Deep ruby color; raspberry, red berries, rosemary on the nose; raspberry, blackberry, red fruits on the palate.
Dry; relaxed, tasty tannin. Balancing, reserved, acidity. Medium-full body and full fruity aromas. Silky in the mouth. Enchanting softness and depth of flavors.
Jean-Pierre Meffre’s Domain Saint Gayan is located in the Southern Rhône—the Vallée-du-Rhône—near Gigondas, which this wine resembles. The domaine is almost 80 acres. Meffre’s family has made wine in this area for four centuries. Jean-Pierre’s father, Roger Meffre, was president of the Syndicat des Vignerons de Gigondas, where he was a leader in winning Appellation Contrôllée status for Gigondas in 1971. He also worked to change the law increasing allowed amount of grenache from 64% to 85% in 1985.
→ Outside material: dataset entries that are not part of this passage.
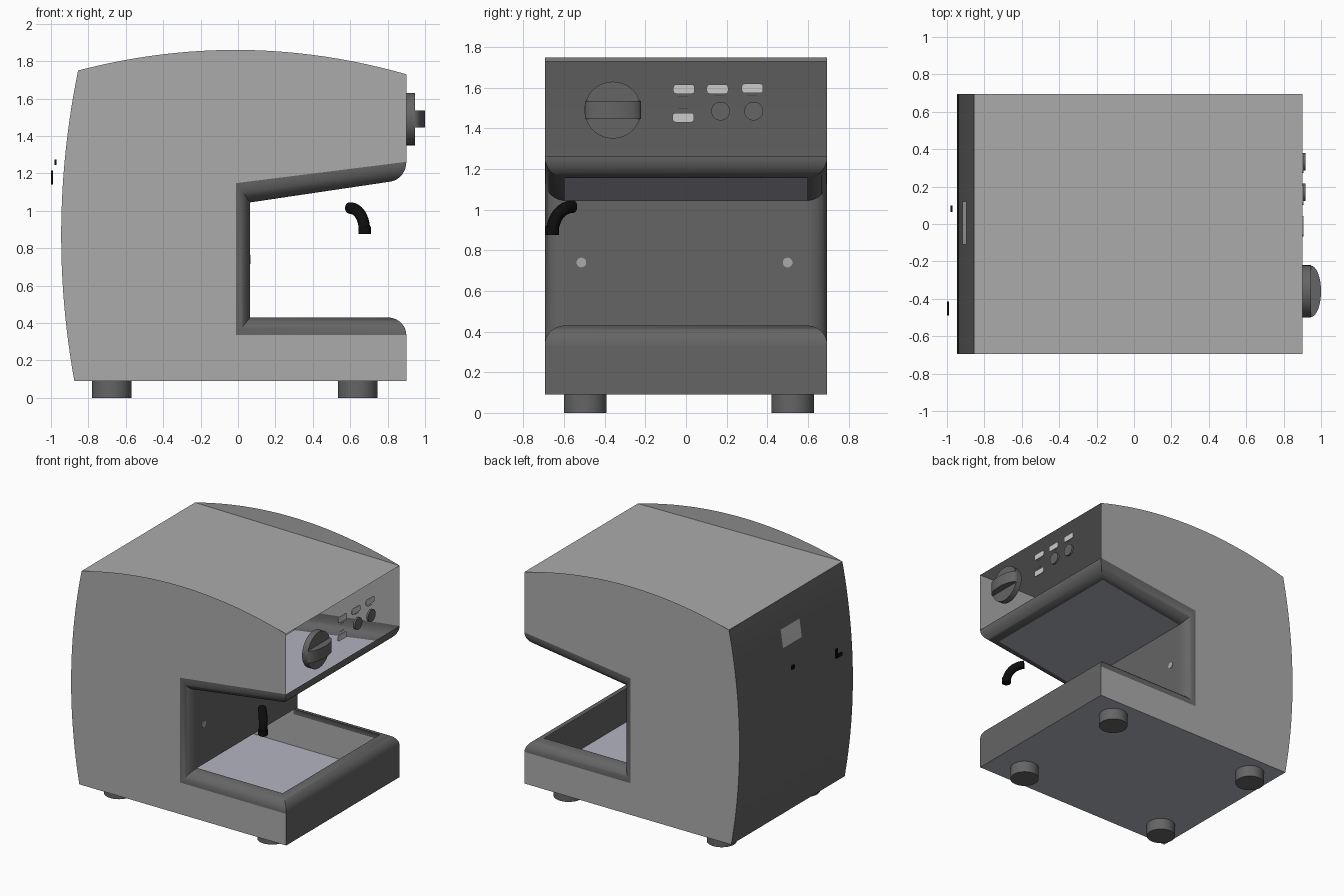
import bpy, bmesh
from math import sin, cos, pi, radians
from mathutils import Vector

if "Cube" in bpy.data.objects:
    bpy.data.objects.remove(bpy.data.objects["Cube"])

W = 0.695  # half width of the body


def material(name, rgb):
    m = bpy.data.materials.new(name)
    m.diffuse_color = (*rgb, 1)
    m.use_nodes = True
    m.node_tree.nodes["Principled BSDF"].inputs["Base Color"].default_value = m.diffuse_color
    return m


STEEL = material("pale_steel", (0.45, 0.46, 0.53))
GREY = material("mid_grey", (0.41, 0.41, 0.41))
DARK = material("dark_grey", (0.13, 0.13, 0.13))
BLACK = material("black", (0.004, 0.004, 0.004))
WHITE = material("white", (0.9, 0.9, 0.9))


def mesh_obj(name, verts, faces, mat=DARK, smooth=False):
    me = bpy.data.meshes.new(name)
    me.from_pydata([tuple(v) for v in verts], [], faces)
    ob = bpy.data.objects.new(name, me)
    bpy.context.collection.objects.link(ob)
    me.materials.append(mat)
    if smooth:
        bpy.ops.object.select_all(action='DESELECT')
        ob.select_set(True)
        bpy.context.view_layer.objects.active = ob
        bpy.ops.object.shade_smooth_by_angle(angle=radians(40))
    return ob


def extrude(name, outline, vec, mat=DARK, smooth=False):
    """Solid prism from a planar outline moved along vec."""
    n = len(outline)
    pts = [Vector(p) for p in outline]
    verts = pts + [p + Vector(vec) for p in pts]
    faces = [tuple(range(n))[::-1], tuple(range(n, 2 * n))]
    faces += [(i, (i + 1) % n, n + (i + 1) % n, n + i) for i in range(n)]
    ob = mesh_obj(name, verts, faces, mat, smooth)
    bm = bmesh.new()
    bm.from_mesh(ob.data)
    bmesh.ops.recalc_face_normals(bm, faces=bm.faces)
    bm.to_mesh(ob.data)
    bm.free()
    return ob


def circle_x(x, y, z, r, n=40):
    return [(x, y + r * cos(2 * pi * i / n), z + r * sin(2 * pi * i / n)) for i in range(n)]


def box(name, lo, hi, mat=DARK):
    (a, b, c), (d, e, f) = lo, hi
    return extrude(name, [(a, b, c), (d, b, c), (d, e, c), (a, e, c)], (0, 0, f - c), mat)


def parabola(a, b, c, t):
    """Smooth curve value through a, b, c at t = 0, 0.5, 1."""
    return a * (2 * t - 1) * (t - 1) + b * 4 * t * (1 - t) + c * t * (2 * t - 1)


N = 24
back = [(parabola(-0.875, -0.945, -0.855, i / N), 0.09 + 1.66 * i / N) for i in range(N + 1)]
top = [(-0.855 + 1.755 * i / N, parabola(1.75, 1.86, 1.73, i / N)) for i in range(1, N + 1)]
notch = [(0.9, 1.262), (-0.01, 1.148), (-0.01, 0.335), (0.9, 0.335)]

# Thin side panels with bowed top and back
profile = back + top + notch + [(0.9, 0.09)]
for s, nm in ((-1, "front"), (1, "rear")):
    order = range(len(profile)) if s > 0 else range(len(profile))[::-1]
    mesh_obj(nm + "_side_panel", [(x, s * W, z) for x, z in profile], [tuple(order)], GREY)


def strip(name, line, mat=DARK, smooth=False):
    """Sheet spanning the width along an xz line."""
    v = [(x, y, z) for x, z in line for y in (W, -W)]
    f = [(2 * i, 2 * i + 2, 2 * i + 3, 2 * i + 1) for i in range(len(line) - 1)]
    return mesh_obj(name, v, f, mat, smooth)


# Sheets closing the body; the control face of the head stays open
strip("back_panel", back, smooth=True)
strip("flat_top", [(-0.855, 1.75), (0.9, 1.73)], GREY)
strip("base_front", [(0.9, 0.335), (0.9, 0.09)])
strip("bottom_plate", [(0.9, 0.09), (-0.875, 0.09)], STEEL)

# Rounded rim running all the way round the cup opening
K = 12
verts, faces = [], []
for k in range(K + 1):
    s, c = sin(k / K * pi / 2), cos(k / K * pi / 2)
    y = W - 0.1 + 0.1 * c
    xb, xf = -0.01 + 0.075 * s, 0.8 + 0.1 * c
    half = [(xf, 0.335 + 0.095 * s), (xb, 0.335 + 0.095 * s),
            (xb, 1.148 - 0.103 * s), (xf, 1.262 - 0.107 * s)]
    verts += [(x, y, z) for x, z in half] + [(x, -y, z) for x, z in half[::-1]]
for k in range(K):
    for i in range(8):
        j = (i + 1) % 8
        faces.append((8 * k + i, 8 * k + j, 8 * k + 8 + j, 8 * k + 8 + i))
mesh_obj("rounded_rim", verts, faces, smooth=True)
inner = verts[-8:]
mesh_obj("opening_wall", [inner[i] for i in (1, 2, 5, 6)], [(0, 1, 2, 3)])
mesh_obj("head_underside", [inner[i] for i in (2, 3, 4, 5)], [(0, 1, 2, 3)], STEEL)
for i, y in enumerate((-0.515, 0.5)):
    extrude(f"wall_screw_{i}", circle_x(0.0655, y, 0.74, 0.024, 20), (0.004, 0, 0), GREY)

# Feet
for x in (-0.675, 0.64):
    for y in (-0.495, 0.525):
        ring = [(x + 0.105 * cos(2 * pi * i / 40), y + 0.105 * sin(2 * pi * i / 40), 0) for i in range(40)]
        extrude("foot", ring, (0, 0, 0.09), smooth=True)

# Rotary knob with domed grip bar
extrude("knob_base", circle_x(0.9, -0.36, 1.49, 0.14), (0.046, 0, 0), smooth=True)
grip = [(0.944 + 0.056 * cos(a), -0.36 + 0.138 * sin(a), 1.445)
        for a in [pi * (i / 20 - 0.5) for i in range(21)]]
extrude("knob_grip", grip, (0, 0, 0.09), smooth=True)

# Push buttons, pale indicators and thin marks
for y in (0.17, 0.333):
    extrude("push_button", circle_x(0.9, y, 1.485, 0.046, 32), (0.016, 0, 0), smooth=True)
for y, z in ((-0.01, 1.593), (0.155, 1.593), (0.327, 1.597), (-0.013, 1.453)):
    pill = []
    for q, (sy, sz) in enumerate(((1, 1), (-1, 1), (-1, -1), (1, -1))):
        for i in range(5):
            a = (q + i / 4) * pi / 2
            pill.append((0.9, y + sy * 0.038 + 0.015 * cos(a), z + sz * 0.008 + 0.015 * sin(a)))
    extrude("indicator", pill, (0.006, 0, 0), WHITE)
for y, z in ((-0.015, 1.556), (0.165, 1.561), (0.325, 1.563), (-0.015, 1.497)):
    box("indicator_mark", (0.9, y - 0.025, z - 0.002), (0.903, y + 0.025, z + 0.002), WHITE)

# Steam spout: short bent tube with a collar at its tip
cu = bpy.data.curves.new("steam_spout", 'CURVE')
cu.dimensions = '3D'
cu.bevel_depth = 0.031
cu.bevel_resolution = 5
cu.use_fill_caps = True
sp = cu.splines.new('BEZIER')
sp.bezier_points.add(1)
for bp, co, h in zip(sp.bezier_points, ((0.596, -0.555, 1.015), (0.677, -0.66, 0.885)),
                     ((0.05, -0.06, 0.0), (0.0, -0.006, -0.075))):
    bp.co = co
    bp.handle_left = Vector(co) - Vector(h)
    bp.handle_right = Vector(co) + Vector(h)
cu.materials.append(BLACK)
bpy.context.collection.objects.link(bpy.data.objects.new("steam_spout", cu))
collar = [(0.677 + 0.034 * cos(2 * pi * i / 24), -0.66 + 0.034 * sin(2 * pi * i / 24), 0.876) for i in range(24)]
extrude("spout_collar", collar, (0, 0, 0.04), BLACK, True)

# Rating plate on the back, and small cord clips behind it
plate_line = [p for p in back if 1.39 < p[1] < 1.56]
pv = [(x - 0.004, y, z) for x, z in plate_line for y in (0.12, -0.11)]
mesh_obj("rear_plate", pv, [(2 * i, 2 * i + 2, 2 * i + 3, 2 * i + 1) for i in range(len(plate_line) - 1)], WHITE)
box("clip_a", (-0.98, 0.065, 1.245), (-0.97, 0.1, 1.275), BLACK)
box("clip_b_upright", (-1.0, -0.435, 1.14), (-0.99, -0.415, 1.215), BLACK)
box("clip_b_foot", (-1.0, -0.49, 1.14), (-0.99, -0.415, 1.165), BLACK)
This is a GSM blend—primarily grenache noir (75%), with 25% syrah and mourvèdre making up the remainder in equal parts. The name “Trescartes”—reflect the three wines in the blend. More than a third of the vines are about 100 years old, and the vines that produced this effort are at least 40 years old. Although the wine must be labeled as a generic Côtes-du-Rhône, all the fruit comes from two village-level communes: Sablet and Seguret.
The vineyard soil is sandy, calcareous clay. Sustainably farmed. Eighty percent of the grapes are de-stemmed. Grapes macerate and ferment in cement vats, then racked into used oak barrels for a year or more. The result is a very well behaved effort. Elegant and refined are adjectives that spring to mind.
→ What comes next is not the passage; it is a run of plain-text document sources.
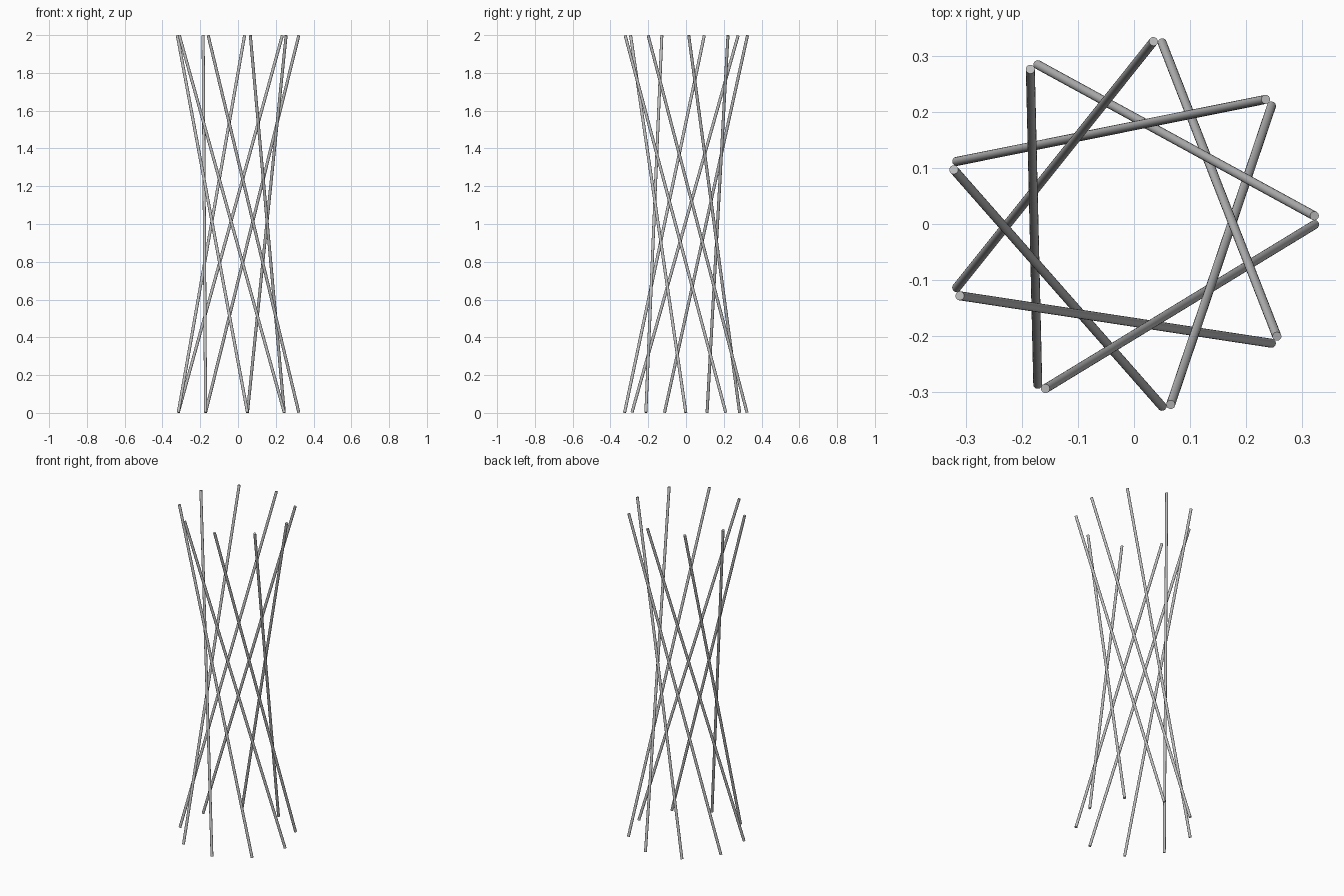
import bpy
from math import cos, sin, radians
from mathutils import Vector

cube = bpy.data.objects.get("Cube")
if cube:
    bpy.data.objects.remove(cube, do_unlink=True)

ROD_COUNT = 9
RING_RADIUS = 0.329
ROD_RADIUS = 0.008
TWIST = radians(-117.3)      # turn of each rod from floor ring to top ring
CENTRE = Vector((-0.007, -0.001, 0))
END_INSET = 0.002            # keeps the tilted end caps inside the height
HEIGHT = 2.0

metal = bpy.data.materials.new("grey metal")
metal.use_nodes = True
colour = (0.52, 0.52, 0.52, 1)
metal.diffuse_color = colour
metal.node_tree.nodes["Principled BSDF"].inputs["Base Color"].default_value = colour


def ring_point(angle, z):
    return CENTRE + Vector((RING_RADIUS * cos(angle), RING_RADIUS * sin(angle), z))


def add_rod(name, start, end):
    axis = end - start
    bpy.ops.mesh.primitive_cylinder_add(
        vertices=24, radius=ROD_RADIUS, depth=axis.length,
        location=(start + end) / 2,
        rotation=axis.to_track_quat("Z", "Y").to_euler())
    rod = bpy.context.object
    rod.name = name
    rod.data.materials.append(metal)
    bpy.ops.object.shade_smooth_by_angle()


# Straight slanted rods that together form a waisted, twisted bundle
for i in range(ROD_COUNT):
    angle = radians(360 * i / ROD_COUNT)
    add_rod(f"slanted_rod_{i + 1}",
            ring_point(angle, END_INSET),
            ring_point(angle + TWIST, HEIGHT - END_INSET))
The wine is delicious, gentle on the attack, with excellent depth and complexity. Outstanding QPR (quality-price ratio). As a result, some 70% of the production of this wine leaves France for sale in five continents, with many of these bottles going into top restaurants lists where I am confident patrons pay significantly more than the retail price; 14% ABV.
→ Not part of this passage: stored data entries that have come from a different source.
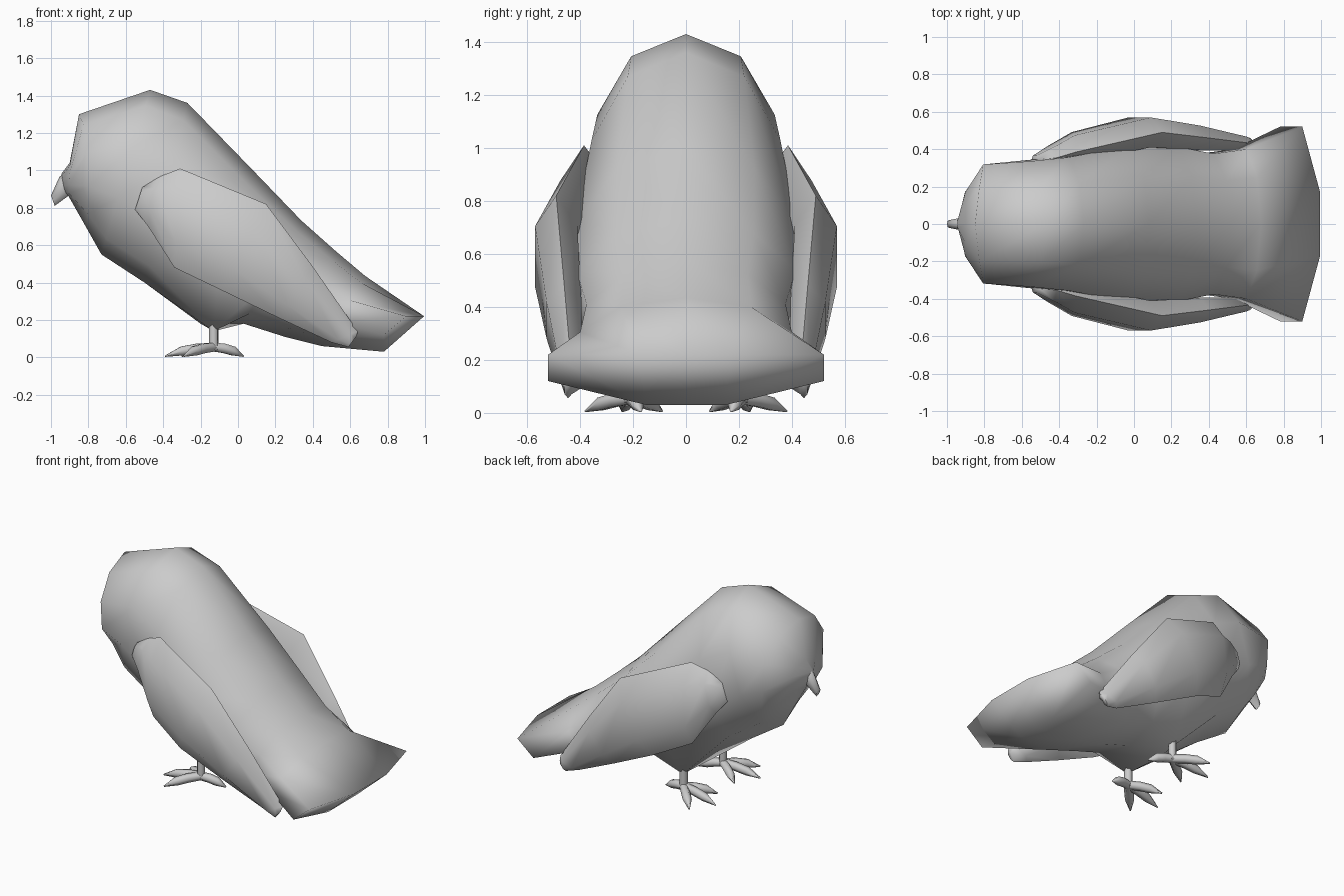
import bpy, bmesh
from math import sin, cos, pi
from mathutils import Vector

if "Cube" in bpy.data.objects:
    bpy.data.objects.remove(bpy.data.objects["Cube"])


def ring(tx, tz, bx, bz, yc, hw, n, lean=0.0, bow=0.0):
    """Tilted oval between a top point and a bottom point."""
    pts = []
    for i in range(n):
        a = 2 * pi * i / n
        t = (1 - cos(a)) / 2
        s = sin(a)
        pts.append((tx + (bx - tx) * t + bow * abs(s), yc + hw * s + lean * (1 - t) ** 2, tz + (bz - tz) * t))
    return pts


def tube_rings(points, radii, n=6):
    """Round rings across a path."""
    out = []
    pts = [Vector(p) for p in points]
    for k, p in enumerate(pts):
        d = (pts[min(k + 1, len(pts) - 1)] - pts[max(k - 1, 0)]).normalized()
        u = d.orthogonal().normalized()
        if abs(d.z) < 0.9:
            u = d.cross(Vector((0, 0, 1))).normalized()
        v = d.cross(u)
        out.append([p + (u * cos(2 * pi * i / n) + v * sin(2 * pi * i / n)) * radii[k] for i in range(n)])
    return out


def build(name, lofts, mirror=False, angle=1.3, end_cap=None):
    bm = bmesh.new()
    for rings in lofts:
        vs = [[bm.verts.new(p) for p in r] for r in rings]
        n = len(vs[0])
        for a, b in zip(vs, vs[1:]):
            for i in range(n):
                j = (i + 1) % n
                bm.faces.new((a[i], a[j], b[j], b[i]))
        bm.faces.new(vs[0][::-1])
        for f in end_cap or [range(n)]:
            bm.faces.new([vs[-1][i] for i in f])
    bmesh.ops.recalc_face_normals(bm, faces=bm.faces)
    me = bpy.data.meshes.new(name)
    bm.to_mesh(me)
    bm.free()
    ob = bpy.data.objects.new(name, me)
    bpy.context.collection.objects.link(ob)
    bpy.ops.object.select_all(action='DESELECT')
    ob.select_set(True)
    bpy.context.view_layer.objects.active = ob
    bpy.ops.object.shade_smooth_by_angle(angle=angle)
    if mirror:
        m = ob.modifiers.new("mirror", 'MIRROR')
        m.use_axis = (False, True, False)
    return ob


# Body: head to tail, (top x, top z, bottom x, bottom z, half width, bow)
body = [
    (-0.945, 0.98, -0.925, 0.88, 0.035, 0),
    (-0.90, 1.04, -0.905, 0.86, 0.18, 0),
    (-0.85, 1.30, -0.82, 0.71, 0.335, 0.035),
    (-0.47, 1.43, -0.73, 0.55, 0.352, 0),
    (-0.27, 1.36, -0.50, 0.40, 0.375, 0),
    (0.08, 1.00, -0.20, 0.18, 0.44, 0),
    (0.34, 0.73, 0.03, 0.18, 0.435, 0),
    (0.52, 0.57, 0.25, 0.11, 0.395, 0),
    (0.68, 0.435, 0.45, 0.06, 0.42, 0),
]
rings = [ring(*r[:4], 0, r[4], 10, bow=r[5]) for r in body]
# Thigh corners pulled down over the legs
rings[5][4], rings[5][6] = (-0.13, 0.22, 0.14), (-0.13, -0.22, 0.14)
# Fanned tail end
half = [(0.995, 0, 0.22), (0.995, 0.17, 0.22), (0.90, 0.52, 0.22),
        (0.78, 0.52, 0.12), (0.78, 0.15, 0.03), (0.78, 0, 0.03)]
rings.append(half + [(x, -y, z) for x, y, z in half[4:0:-1]])
build("body", [rings], angle=3.1,
      end_cap=[(0, 1, 4, 5), (1, 2, 4), (2, 3, 4), (0, 5, 6, 9), (9, 6, 8), (8, 6, 7)])

# Beak
build("beak", [[ring(-0.86, 1.04, -0.84, 0.87, 0, 0.05, 6),
                ring(-0.955, 0.965, -0.905, 0.865, 0, 0.035, 6),
                ring(-1.0, 0.865, -0.98, 0.81, 0, 0.022, 6)]])

# Wings: shoulder to tip, (top x, top z, bottom x, bottom z, y centre, half thickness, lean)
wing = [
    (-0.51, 0.915, -0.55, 0.79, 0.34, 0.03, 0),
    (-0.41, 0.97, -0.48, 0.70, 0.365, 0.06, -0.01),
    (-0.31, 1.01, -0.34, 0.48, 0.42, 0.085, -0.035),
    (0.15, 0.82, -0.09, 0.36, 0.49, 0.092, 0),
    (0.40, 0.485, 0.22, 0.21, 0.46, 0.076, 0),
    (0.64, 0.14, 0.50, 0.08, 0.43, 0.042, 0),
    (0.635, 0.115, 0.59, 0.055, 0.445, 0.015, 0),
]
build("wing", [[ring(*r[:6], 6, r[6]) for r in wing]], mirror=True)

# Legs with four toes
lx, ly = -0.13, 0.21
leg = [tube_rings([(lx, ly, 0.25), (lx, ly, 0.04)], [0.027, 0.027])]
for tx, ty in [(-0.39, 0.24), (-0.29, 0.38), (-0.30, 0.09), (0.03, 0.17)]:
    dx, dy = tx - lx, ty - ly
    path = [(lx + dx * f, ly + dy * f, z) for f, z in ((0, 0.055), (0.35, 0.048), (0.65, 0.034), (1, 0.006))]
    leg.append(tube_rings(path, [0.027, 0.029, 0.028, 0.004]))
build("leg", leg, mirror=True)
Domaine Saint Gayan Côtes du Rhône Trescartes 2016 is a wine to find. If you are as much of fan of Gigondas as I am, you will love this wine. It touches all the delicious, silky, impressive depths the grapes and terroir can yield. At a fraction of the price—how do you beat that? Made by winemakers with four centuries of experience using ancient vines in many cases, simply old vines elsewhere. This is serious, profound wine you can afford. Find it. Buy it. Thank me for touting it to you if you have not encountered it before. Pair with charcuterie; chicken and turkey; pork tenderloin; lamb; cheese; this is a red you can just enjoy all by itself, too. $17